The First Freedoms
The Privacy Amendments
The 5th Amendment
The 6th Amendment
Civil Trials
The Interpretive Rules

Witness and Counsel in Criminal Trials

The Right to Counsel in America

Abandoning England’s Precedent

Fortunately, this particular defect in the common law never seemed to gain a foothold in the American colonies. As early as 1641, the Massachusetts “Body of Liberties” guaranteed: “Every man that findeth himself unfit to plead his owne cause in any Court shall have Libertie to imploy any man against whom the Court doth not except, to help him.” This early version of the right to seek counsel did come with one important proviso, however: “Provided [the defendant] give him noe fee or reward for his paines.” Limiting legal counsel to motives of benevolence on the part of the attorney probably diminished its availability to the accused. But Delaware’s Charter of 1701 went further, declaring: “That all Criminals shall have the same Privileges of Witnesses and Council as their Prosecutors.”

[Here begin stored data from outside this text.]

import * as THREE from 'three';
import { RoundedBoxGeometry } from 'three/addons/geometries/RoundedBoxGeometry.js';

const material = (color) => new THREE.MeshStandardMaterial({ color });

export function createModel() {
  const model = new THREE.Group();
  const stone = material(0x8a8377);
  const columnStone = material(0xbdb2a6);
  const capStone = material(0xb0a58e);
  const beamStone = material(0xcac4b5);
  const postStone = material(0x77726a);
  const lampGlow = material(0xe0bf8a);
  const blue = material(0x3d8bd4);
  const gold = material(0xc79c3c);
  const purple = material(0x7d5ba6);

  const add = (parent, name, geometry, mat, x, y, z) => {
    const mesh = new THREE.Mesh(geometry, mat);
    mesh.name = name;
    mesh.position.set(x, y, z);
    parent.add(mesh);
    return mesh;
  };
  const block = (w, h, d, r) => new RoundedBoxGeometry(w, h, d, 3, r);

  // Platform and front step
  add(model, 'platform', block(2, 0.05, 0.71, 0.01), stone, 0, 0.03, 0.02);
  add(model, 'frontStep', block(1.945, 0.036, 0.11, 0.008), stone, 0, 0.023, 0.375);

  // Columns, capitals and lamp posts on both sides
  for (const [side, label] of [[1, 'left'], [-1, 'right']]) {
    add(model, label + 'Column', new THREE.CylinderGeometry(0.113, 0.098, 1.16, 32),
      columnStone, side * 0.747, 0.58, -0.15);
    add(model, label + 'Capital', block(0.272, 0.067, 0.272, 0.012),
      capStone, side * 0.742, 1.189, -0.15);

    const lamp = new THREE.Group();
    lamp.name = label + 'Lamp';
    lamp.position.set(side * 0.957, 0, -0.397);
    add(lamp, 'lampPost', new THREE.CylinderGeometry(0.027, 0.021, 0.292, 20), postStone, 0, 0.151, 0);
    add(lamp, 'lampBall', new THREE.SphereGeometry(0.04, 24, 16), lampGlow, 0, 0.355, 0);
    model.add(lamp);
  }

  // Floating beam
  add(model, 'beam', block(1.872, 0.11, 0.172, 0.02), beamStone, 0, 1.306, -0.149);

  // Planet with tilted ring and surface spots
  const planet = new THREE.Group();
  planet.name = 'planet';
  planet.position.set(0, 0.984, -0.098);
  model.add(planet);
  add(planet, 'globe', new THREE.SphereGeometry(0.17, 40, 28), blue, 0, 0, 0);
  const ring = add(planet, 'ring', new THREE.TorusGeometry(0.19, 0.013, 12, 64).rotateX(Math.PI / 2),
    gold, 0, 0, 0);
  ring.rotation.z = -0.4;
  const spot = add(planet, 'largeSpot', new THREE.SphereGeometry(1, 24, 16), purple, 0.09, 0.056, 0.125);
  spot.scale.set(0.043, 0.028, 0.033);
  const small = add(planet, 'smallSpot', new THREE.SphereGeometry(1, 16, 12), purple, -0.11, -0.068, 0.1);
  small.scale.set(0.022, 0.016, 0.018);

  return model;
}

By the time America had declared independence, other states had likewise abandoned England’s “odious” precedent. Delaware’s 1776 Declaration of Rights guaranteed that “in all Prosecutions for criminal Offenses, every Man hath a Right…to be allowed Counsel.” And Vermont’s Constitution of 1777 declared that “in all prosecutions for criminal offences, a man hath a right to be heard, by himself and his counsel.” During the ratification period, Virginia and North Carolina had requested that the Constitution be amended to guarantee to the accused the right to “be allowed counsel in his favor.” Madison’s proposal to the First Congress, however, adopted the wording from New York, that the accused should have “assistance of Council for his defence.”